Increases in absorbed power between 3% and 370% in insects when exposed to 2 GHz to 120 GHz frequenciesThielens et al., “Exposure of Insects to Radio-Frequency Electromagnetic Fields from 2 to 120 GHz” Scientific Reports volume 8, Article number: 3924 (2018)This is the first study to investigate how insects (including the Western honeybee) absorb the higher frequencies (2 GHz to 120 GHz) to be used in the 4G/5G rollout. The scientific simulations showed increases in absorbed power between 3% to 370% when the insects were exposed to the frequencies.

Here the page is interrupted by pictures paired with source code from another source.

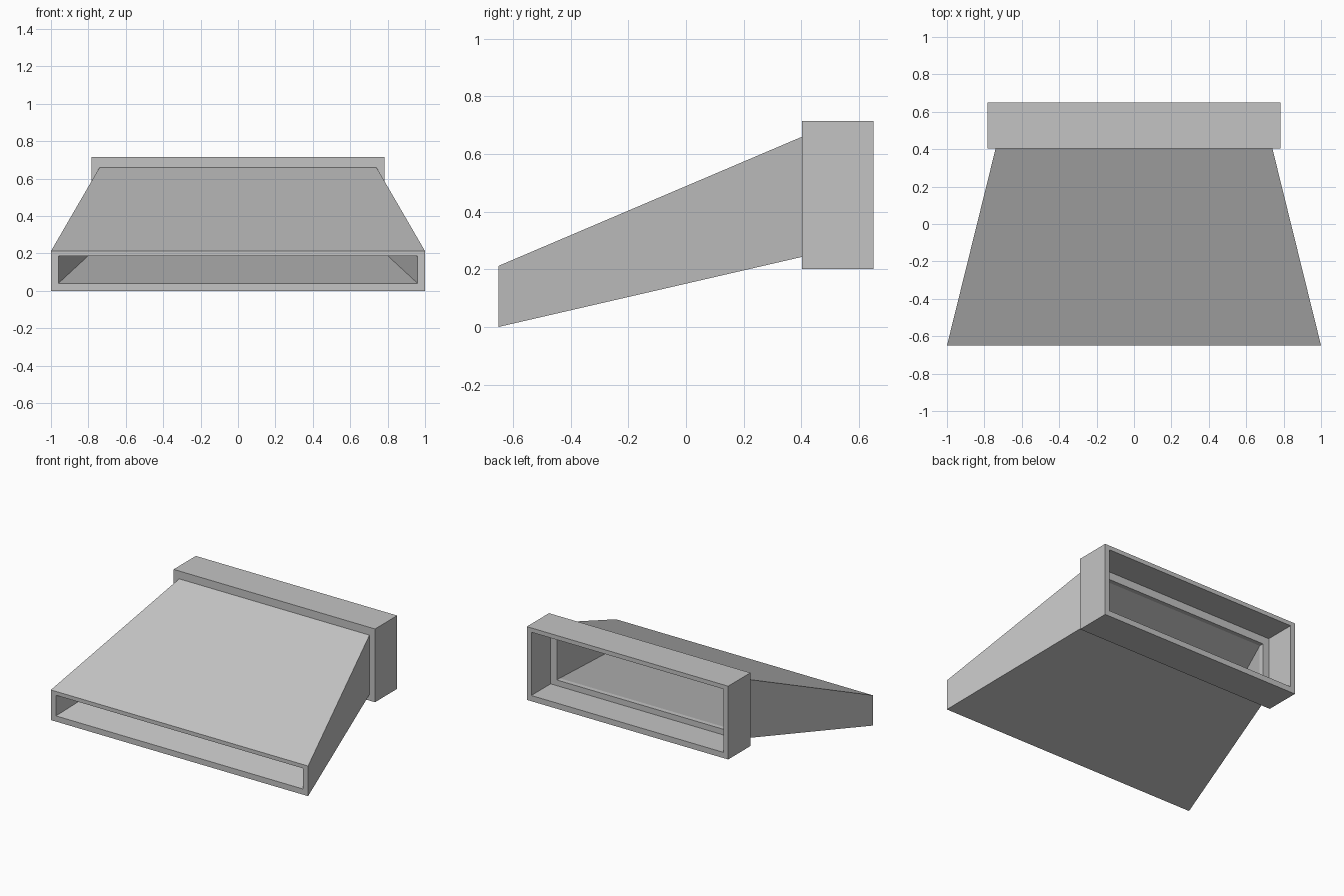
import bpy
import bmesh

cube = bpy.data.objects.get("Cube")
if cube:
    bpy.data.objects.remove(cube, do_unlink=True)

# Single grey finish
grey = bpy.data.materials.new("light_grey")
grey.use_nodes = True
colour = (0.55, 0.55, 0.55, 1)
grey.diffuse_color = colour
grey.node_tree.nodes["Principled BSDF"].inputs["Base Color"].default_value = colour


def hollow_duct(name, rings):
    """Join rectangular rings (half width, y, bottom, top) into a closed hollow shell."""
    bm = bmesh.new()
    loops = []
    for w, y, low, high in rings:
        corners = ((-w, low), (w, low), (w, high), (-w, high))
        loops.append([bm.verts.new((x, y, z)) for x, z in corners])
    for a, b in zip(loops, loops[1:] + loops[:1]):
        for i in range(4):
            j = (i + 1) % 4
            bm.faces.new((a[i], a[j], b[j], b[i]))
    bmesh.ops.recalc_face_normals(bm, faces=bm.faces)
    mesh = bpy.data.meshes.new(name)
    bm.to_mesh(mesh)
    bm.free()
    mesh.materials.append(grey)
    obj = bpy.data.objects.new(name, mesh)
    bpy.context.collection.objects.link(obj)
    return obj


FRONT, JOINT, LEDGE, BACK = -0.65, 0.403, 0.435, 0.65

# Tapered nozzle: outer skin, then inner skin
hollow_duct("nozzle", [
    (1.0, FRONT, 0.0, 0.212),
    (0.74, JOINT, 0.243, 0.66),
    (0.70, JOINT, 0.28, 0.63),
    (0.96, FRONT, 0.04, 0.185),
])

# Rectangular collar with an inner ledge around the nozzle opening
hollow_duct("collar", [
    (0.783, JOINT, 0.20, 0.715),
    (0.783, BACK, 0.20, 0.715),
    (0.748, BACK, 0.24, 0.685),
    (0.748, LEDGE, 0.24, 0.685),
    (0.70, LEDGE, 0.28, 0.63),
    (0.70, JOINT, 0.28, 0.63),
])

Researchers concluded, “This could lead to changes in insect behavior, physiology, and morphology over time….” 
Frogs: adverse health effects on eggs and tadpoles when exposed to RFRBalmori, A  Mobile phone mast effects on common frog (Rana temporaria) tadpoles 2010This study exposed eggs and tadpoles to electromagnetic radiation from cell phone antennas for two months, from the egg phase until an advanced phase of tadpole and found low coordination of movements, an asynchronous growth, resulting in both big and small tadpoles, and a high mortality rate. The authors conclude, “these results indicate that radiation emitted by phone masts in a real situation may affect the development and may cause an increase in mortality of exposed tadpoles.” 
Trees sustain significantly more damage on the side of the tree facing the antennaWaldmann-Selsam et al,  Radiofrequency radiation injures trees around mobile phone base stations 2016 A field monitoring study spanning 9 years involving over 100 trees found trees sustained significantly more damage on the side of the tree facing the antenna, leaving the entire tree system prone to degradation over time. 
Trees: ambient RF levels adversely affect aspen seedlingsHaggarty,  Adverse Influence of Radio Frequency Background on Trembling Aspen Seedlings: Preliminary Observations 2010 This study on aspen seedings found ambient RF levels in a  Colorado setting were high enough to cause necrotic lesions on the leaves, decrease leader length and leaf area, and suppress fall anthocyanin production. These effects suggest that exposure to the RF background may be an underlying factor in the recent rapid decline of aspen populations. Further studies are underway to test this hypothesis in a more rigorous way.”